# [WORK INSTRUCTION]
Lines from the one containing "(.277, .16, .24, .01, .09)]" through the end of the entries below: set them down exactly, both ends included, with nothing added.

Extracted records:
++++++++++++++++++++
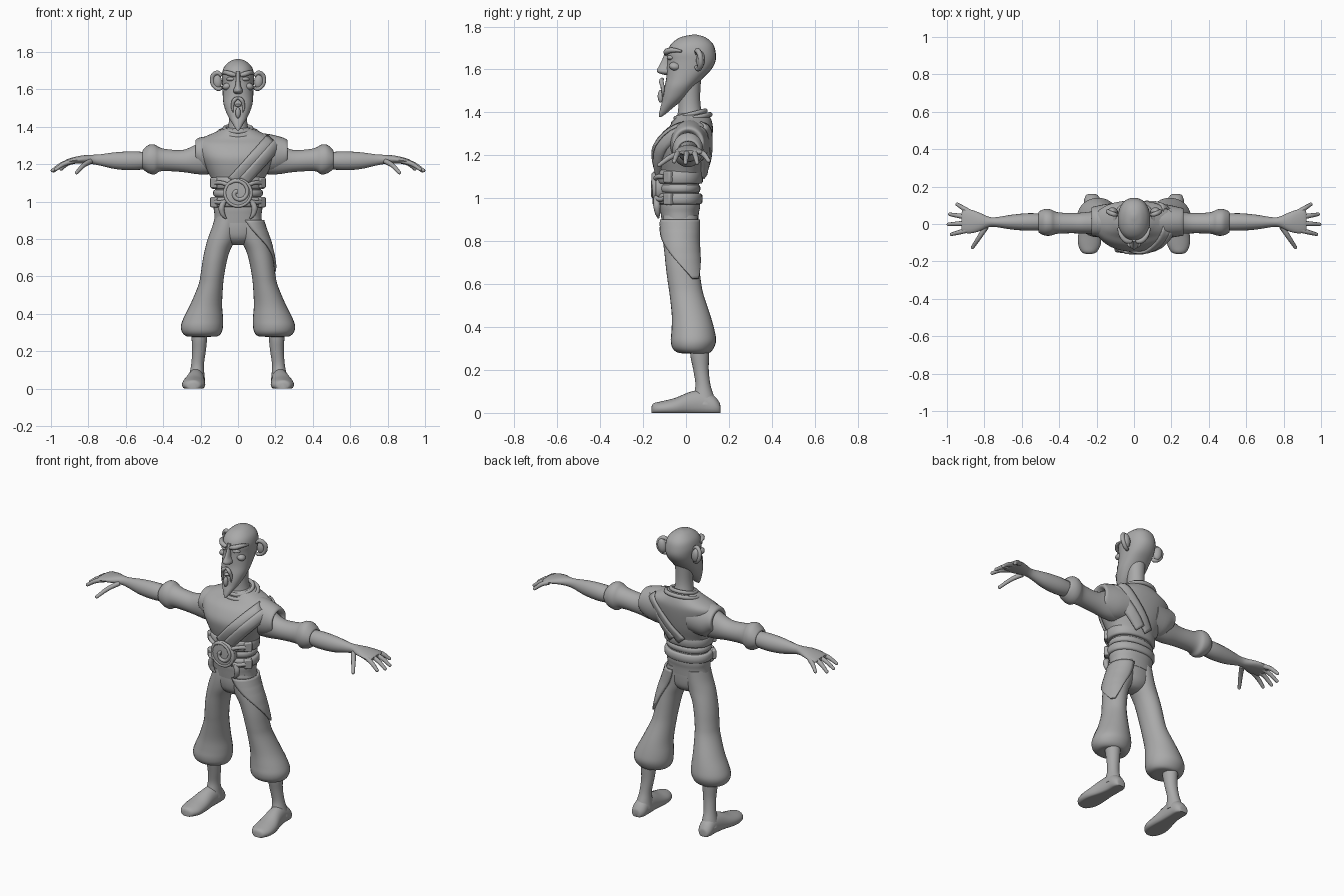
import bpy, bmesh, math
from mathutils import Vector

grey = bpy.data.materials.new("clay grey")
grey.diffuse_color = (0.4, 0.4, 0.4, 1)


def finish(ob, mirror=False, angle=50):
    ob.data.materials.clear()
    ob.data.materials.append(grey)
    bpy.ops.object.select_all(action='DESELECT')
    bpy.context.view_layer.objects.active = ob
    ob.select_set(True)
    bpy.ops.object.shade_smooth_by_angle(angle=math.radians(angle))
    if mirror:
        ob.modifiers.new("mirror", 'MIRROR')
    return ob


def from_bmesh(name, bm, **kw):
    bmesh.ops.recalc_face_normals(bm, faces=bm.faces)
    me = bpy.data.meshes.new(name)
    bm.to_mesh(me)
    bm.free()
    ob = bpy.data.objects.new(name, me)
    bpy.context.collection.objects.link(ob)
    return finish(ob, **kw)


def resample(rings, n):
    """Smooth (Catmull-Rom) interpolation between rings."""
    out = []
    for i in range(len(rings) - 1):
        p = [rings[max(0, min(len(rings) - 1, i + k))] for k in (-1, 0, 1, 2)]
        for s in range(n):
            t = s / n
            out.append([b + .5 * t * (c - a + t * (2*a - 5*b + 4*c - d + t * (3*(b - c) + d - a)))
                        for a, b, c, d in zip(*p)])
    return out + [list(rings[-1])]


def loft(name, axis, rings, n=4, seg=28, power=1.0, floor=None, **kw):
    """Skin elliptical rings (position, a0, a1, b0, b1) along an axis."""
    bm = bmesh.new()
    loops = []
    for t, a0, a1, b0, b1 in resample(rings, n):
        loop = []
        for k in range(seg):
            w = math.tau * k / seg
            c, s = (math.copysign(abs(f) ** power, f) for f in (math.cos(w), math.sin(w)))
            a, b = (a0 + a1 + (a1 - a0) * c) / 2, (b0 + b1 + (b1 - b0) * s) / 2
            co = {'x': (t, a, b), 'y': (a, t, b), 'z': (a, b, t)}[axis]
            if floor is not None:
                co = (co[0], co[1], max(floor, co[2]))
            loop.append(bm.verts.new(co))
        loops.append(loop)
    for p, q in zip(loops, loops[1:]):
        for k in range(seg):
            bm.faces.new((p[k], p[k - 1], q[k - 1], q[k]))
    bm.faces.new(loops[0])
    bm.faces.new(loops[-1])
    return from_bmesh(name, bm, **kw)


def tube(name, pts, r, cyclic=False, mirror=False):
    """Round tube through points (x, y, z, radius factor)."""
    cu = bpy.data.curves.new(name, 'CURVE')
    cu.dimensions, cu.bevel_depth, cu.bevel_resolution = '3D', r, 3
    cu.use_fill_caps, cu.resolution_u = True, 5
    sp = cu.splines.new('BEZIER')
    sp.bezier_points.add(len(pts) - 1)
    for bp, p in zip(sp.bezier_points, pts):
        bp.co, bp.radius = p[:3], p[3] if len(p) > 3 else 1
        bp.handle_left_type = bp.handle_right_type = 'AUTO'
    sp.use_cyclic_u = cyclic
    ob = bpy.data.objects.new(name, cu)
    bpy.context.collection.objects.link(ob)
    bpy.ops.object.select_all(action='DESELECT')
    bpy.context.view_layer.objects.active = ob
    ob.select_set(True)
    bpy.ops.object.convert(target='MESH')
    return finish(bpy.context.object, mirror)


def ball(name, loc, size, rot=(0, 0, 0), mirror=False):
    bpy.ops.mesh.primitive_uv_sphere_add(segments=20, ring_count=12, radius=1, location=loc, rotation=rot)
    ob = bpy.context.object
    ob.name, ob.scale = name, size
    bpy.ops.object.transform_apply(location=True, rotation=True, scale=True)
    return finish(ob, mirror)


def sheet(name, rows, thick):
    """Thin cloth through a grid of points."""
    bm = bmesh.new()
    vs = [[bm.verts.new(p) for p in row] for row in rows]
    for p, q in zip(vs, vs[1:]):
        for k in range(len(p) - 1):
            bm.faces.new((p[k], p[k + 1], q[k + 1], q[k]))
    ob = from_bmesh(name, bm)
    m = ob.modifiers.new("thickness", 'SOLIDIFY')
    m.thickness, m.offset = thick, 0
    return ob


def ring_at(rings, z):
    return min(resample(rings, 12), key=lambda r: abs(r[0] - z))


# Head, jaw and pointed beard in one skin
loft("head", 'z', [(1.762, -.01, .01, .03, .05), (1.75, -.043, .043, -.025, .09), (1.72, -.074, .074, -.068, .125),
     (1.68, -.086, .086, -.088, .138), (1.64, -.085, .085, -.088, .138), (1.60, -.083, .083, -.09, .118),
     (1.56, -.081, .081, -.092, .08), (1.52, -.077, .077, -.1, .042), (1.48, -.064, .064, -.108, .008),
     (1.45, -.05, .05, -.112, -.025), (1.42, -.032, .032, -.12, -.062), (1.39, -.013, .013, -.126, -.098),
     (1.378, -.003, .003, -.125, -.118)], power=.9)
loft("neck", 'z', [(1.34, -.07, .07, -.05, .1), (1.40, -.053, .053, -.038, .075), (1.46, -.047, .047, -.034, .066),
     (1.55, -.05, .05, -.03, .07), (1.63, -.05, .05, -.03, .08)])
# Face
loft("nose", 'z', [(1.695, -.011, .011, -.095, -.06), (1.66, -.011, .011, -.105, -.06), (1.62, -.015, .015, -.124, -.06),
     (1.595, -.025, .025, -.136, -.06), (1.582, -.022, .022, -.125, -.06), (1.575, -.01, .01, -.1, -.07)])
tube("brow", [(.012, -.093, 1.675, .8), (.04, -.09, 1.683, 1.1), (.068, -.062, 1.69, .9), (.085, -.02, 1.685, .4)], .013, mirror=True)
ball("eye", (.04, -.074, 1.655), (.023, .014, .011), (0, 0, .4), True)
ball("cheekbone", (.056, -.05, 1.615), (.026, .03, .02), (0, .3, .5), True)
tube("moustache", [(.0, -.11, 1.555, .7), (.018, -.115, 1.545, 1), (.029, -.108, 1.515, .8), (.028, -.108, 1.475, .3)], .011, mirror=True)
ball("lower_lip", (0, -.106, 1.515), (.017, .014, .008))
ball("chin_tuft", (0, -.118, 1.475), (.014, .014, .03))
# Ears: cupped disc with a rolled rim
ball("ear", (.112, .068, 1.645), (.026, .02, .042), (0, .15, .3), True)
tube("ear_rim", [(.088, .05, 1.672, .6), (.108, .052, 1.688, 1), (.132, .062, 1.675), (.138, .068, 1.645),
     (.124, .066, 1.615), (.1, .056, 1.602, .9), (.085, .046, 1.612, .6)], .0125, mirror=True)

# Tunic body
torso = [(1.08, -.13, .13, -.115, .07), (1.12, -.142, .142, -.125, .08), (1.18, -.172, .172, -.142, .1),
         (1.24, -.2, .2, -.146, .114), (1.30, -.218, .218, -.115, .124), (1.335, -.2, .2, -.078, .125),
         (1.365, -.135, .135, -.056, .118), (1.385, -.09, .09, -.045, .108), (1.395, -.06, .06, -.03, .1)]
loft("tunic_body", 'z', torso, seg=40, power=.92)
loft("left_shoulder_cap", 'x', [(.08, -.07, .115, 1.16, 1.37), (.17, -.075, .105, 1.15, 1.36), (.24, -.066, .09, 1.17, 1.342),
     (.264, -.06, .082, 1.19, 1.328), (.262, -.045, .065, 1.2, 1.315), (.24, -.04, .06, 1.2, 1.3)])
loft("right_shoulder_cap", 'x', [(-.08, -.07, .115, 1.16, 1.365), (-.16, -.075, .105, 1.15, 1.35), (-.205, -.066, .095, 1.18, 1.342),
     (-.226, -.06, .088, 1.2, 1.33), (-.224, -.045, .065, 1.21, 1.315), (-.2, -.04, .06, 1.2, 1.3)])
# Rolled collars, lower at the front
for name, rx, y0, y1, z0, z1, r in (("collar", .072, -.048, .09, 1.372, 1.408, .011),
                                    ("collar_fold", .1, -.058, .112, 1.35, 1.39, .012)):
    tube(name, [(rx * math.cos(w), (y0 + y1 + (y1 - y0) * math.sin(w)) / 2,
                 (z0 + z1 + (z1 - z0) * math.sin(w)) / 2) for w in (k * math.tau / 12 for k in range(12))], r, True)


# Crossing lapel bands over the left shoulder, front and back
def torso_point(x, z, side, off):
    _, a0, a1, b0, b1 = ring_at(torso, z)
    u = min(.98, abs(x) / a1)
    return Vector((x, (b0 + b1) / 2 + side * ((b1 - b0) / 2 * math.sqrt(1 - u * u) + off), z))


for label, side in (("front", -1), ("back", 1)):
    for i, (top, low) in enumerate((((.175, 1.335), (-.03, 1.11)), ((.215, 1.315), (.03, 1.11)))):
        rows = []
        for s in range(19):
            x, z = (top[k] + (low[k] - top[k]) * s / 18 for k in (0, 1))
            rows.append([torso_point(x + .02 * w, z - .018 * w, side, .007 + .005 * i + .005 * (1 - w * w))
                         for w in (-1, -.5, 0, .5, 1)])
        sheet(f"{label}_lapel_{i + 1}", rows, .014)

# Sleeves with puffed cuffs, then forearms and hands
loft("sleeve", 'x', [(.1, -.06, .08, 1.15, 1.33), (.2, -.056, .07, 1.145, 1.315), (.29, -.05, .06, 1.157, 1.277),
     (.38, -.05, .06, 1.163, 1.28), (.42, -.054, .066, 1.16, 1.29), (.445, -.062, .078, 1.145, 1.304), (.475, -.062, .08, 1.15, 1.304),
     (.503, -.05, .07, 1.168, 1.282), (.51, -.04, .06, 1.18, 1.268), (.495, -.03, .05, 1.185, 1.26)], mirror=True)
loft("forearm_and_palm", 'x', [(.46, -.03, .05, 1.18, 1.26), (.55, -.036, .058, 1.168, 1.268), (.65, -.03, .05, 1.173, 1.264),
     (.74, -.016, .036, 1.193, 1.252), (.78, -.018, .04, 1.2, 1.25), (.83, -.04, .062, 1.203, 1.247),
     (.875, -.05, .077, 1.202, 1.238), (.91, -.046, .078, 1.2, 1.228), (.922, -.035, .06, 1.205, 1.222)], seg=20, mirror=True)
for name, base, tip in (("little_finger", (.88, .064, 1.215), (.945, .105, 1.175)),
                        ("ring_finger", (.89, .036, 1.217), (.985, .052, 1.165)),
                        ("middle_finger", (.89, .005, 1.217), (.992, -.002, 1.166)),
                        ("index_finger", (.88, -.03, 1.217), (.975, -.055, 1.172)),
                        ("thumb", (.79, -.015, 1.215), (.863, -.125, 1.155))):
    b, t = Vector(base), Vector(tip)
    mid = (b + t) / 2 + Vector((0, 0, .008))
    tube(name, [(*b, 1.15), (*mid, 1), (*t, .75)], .0125, mirror=True)
    ball(name + "_tip", t, (.0095,) * 3, mirror=True)

# Waist wrap: base and two broad bands
loft("waist_wrap", 'z', [(.885, -.128, .128, -.112, .056), (.93, -.126, .126, -.118, .06), (.97, -.13, .13, -.122, .066),
     (1.05, -.122, .122, -.118, .06), (1.14, -.138, .138, -.12, .075)], seg=36, power=.9)
for name, z0, z1, g in (("lower_waist_band", .972, 1.022, .004), ("upper_waist_band", 1.068, 1.132, .006),
                        ("middle_waist_fold", 1.026, 1.064, -.006)):
    a, f, k = .138 + g, -.13 - g, .072 + g
    loft(name, 'z', [(z0, .01 - a, a - .01, f + .01, k - .01), (z0 + .008, -a, a, f, k),
                     (z1 - .008, -a, a, f, k), (z1, .01 - a, a - .01, f + .01, k - .01)], n=2, seg=36, power=.9)

# Spiral buckle with cords, clasps and hanging tabs
loft("buckle_disc", 'y', [(-.105, -.07, .07, .975, 1.115), (-.14, -.076, .076, .97, 1.122), (-.15, -.072, .072, .974, 1.118),
     (-.153, -.06, .06, .986, 1.106)], n=2)
tube("buckle_spiral", [((.008 + .0095 * w) * math.cos(w + 2), -.152, 1.046 + (.008 + .0095 * w) * math.sin(w + 2), 1.1 - w * .04)
     for w in (k * .55 for k in range(13))], .011)
tube("buckle_rim", [(.07 * math.cos(k * math.pi / 6), -.147, 1.046 + .07 * math.sin(k * math.pi / 6)) for k in range(12)], .009, True)
for name, z in (("upper", 1.1), ("lower", .997)):
    tube(name + "_cord", [(.055, -.143, 1.046 + (z - 1.046) * .8), (.085, -.133, z), (.12, -.1, z)], .011, mirror=True)
    bpy.ops.mesh.primitive_cube_add(size=1, location=(.125, -.082, z), rotation=(0, 0, .75))
    clasp = bpy.context.object
    clasp.name, clasp.scale = name + "_clasp", (.045, .03, .056)
    bpy.ops.object.transform_apply(location=True, rotation=True, scale=True)
    finish(clasp, True, 30)
    bev = clasp.modifiers.new("soft edges", 'BEVEL')
    bev.width, bev.segments = .007, 2
tube("hanging_tab", [(.075, -.137, 1.0, 1), (.088, -.136, .965, 1.2), (.08, -.132, .93, .9), (.062, -.128, .908, .3)], .014, mirror=True)

# Trousers: pelvis and flared legs gathered below the knee
loft("trouser_seat", 'z', [(.92, -.122, .122, -.11, .055), (.86, -.132, .132, -.11, .053), (.81, -.11, .11, -.1, .046),
     (.78, -.075, .075, -.075, .025), (.768, -.04, .04, -.05, 0)])
leg = [(.92, 0, .122, -.108, .054), (.86, 0, .14, -.11, .053), (.80, .012, .162, -.107, .052), (.74, .042, .178, -.1, .056),
       (.68, .06, .19, -.094, .062), (.61, .073, .2, -.085, .07), (.55, .08, .213, -.076, .082), (.45, .085, .255, -.066, .115),
       (.38, .08, .29, -.068, .134), (.335, .08, .305, -.071, .14), (.3, .088, .298, -.062, .128), (.28, .11, .275, -.035, .11),
       (.277, .16, .24, .01, .09)]
loft("trouser_leg", 'z', leg, mirror=True)

# Pointed cloth flap wrapped round the left hip
rows = []
for i in range(21):
    s = i / 20
    z = .9 - .275 * s
    _, a0, a1, b0, b1 = ring_at(leg, z)
    lo, hi = -110 + 138 * s ** 1.1, 100 - 50 * s ** 2
    rows.append([])
    for k in range(15):
        w = math.radians(lo + (hi - lo) * k / 14)
        rows[-1].append(((a0 + a1) / 2 + ((a1 - a0) / 2 + .007) * math.cos(w),
                         (b0 + b1) / 2 + ((b1 - b0) / 2 + .007) * math.sin(w), z))
sheet("hip_flap", rows, .012)

# Shins and slipper-shaped feet
loft("shin", 'z', [(.34, .16, .25, .02, .11), (.27, .165, .248, .02, .108), (.2, .172, .245, .034, .106), (.13, .182, .25, .044, .114),
     (.08, .18, .26, .035, .13), (.04, .175, .27, .03, .145)], seg=20, mirror=True)
loft("foot", 'y', [(-.16, .225, .255, -.005, .03), (-.15, .2, .28, -.01, .045), (-.11, .178, .298, -.015, .055),
     (-.05, .175, .297, -.02, .07), (.02, .178, .278, -.025, .098), (.08, .178, .268, -.025, .105),
     (.13, .18, .266, -.02, .08), (.155, .195, .255, -.01, .05), (.16, .21, .24, 0, .035)], seg=24, floor=0, mirror=True)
++++++++++++++++++++
# [RESPONSE TO THIS TASK]
       (.277, .16, .24, .01, .09)]
loft("trouser_leg", 'z', leg, mirror=True)

# Pointed cloth flap wrapped round the left hip
rows = []
for i in range(21):
    s = i / 20
    z = .9 - .275 * s
    _, a0, a1, b0, b1 = ring_at(leg, z)
    lo, hi = -110 + 138 * s ** 1.1, 100 - 50 * s ** 2
    rows.append([])
    for k in range(15):
        w = math.radians(lo + (hi - lo) * k / 14)
        rows[-1].append(((a0 + a1) / 2 + ((a1 - a0) / 2 + .007) * math.cos(w),
                         (b0 + b1) / 2 + ((b1 - b0) / 2 + .007) * math.sin(w), z))
sheet("hip_flap", rows, .012)

# Shins and slipper-shaped feet
loft("shin", 'z', [(.34, .16, .25, .02, .11), (.27, .165, .248, .02, .108), (.2, .172, .245, .034, .106), (.13, .182, .25, .044, .114),
     (.08, .18, .26, .035, .13), (.04, .175, .27, .03, .145)], seg=20, mirror=True)
loft("foot", 'y', [(-.16, .225, .255, -.005, .03), (-.15, .2, .28, -.01, .045), (-.11, .178, .298, -.015, .055),
     (-.05, .175, .297, -.02, .07), (.02, .178, .278, -.025, .098), (.08, .178, .268, -.025, .105),
     (.13, .18, .266, -.02, .08), (.155, .195, .255, -.01, .05), (.16, .21, .24, 0, .035)], seg=24, floor=0, mirror=True)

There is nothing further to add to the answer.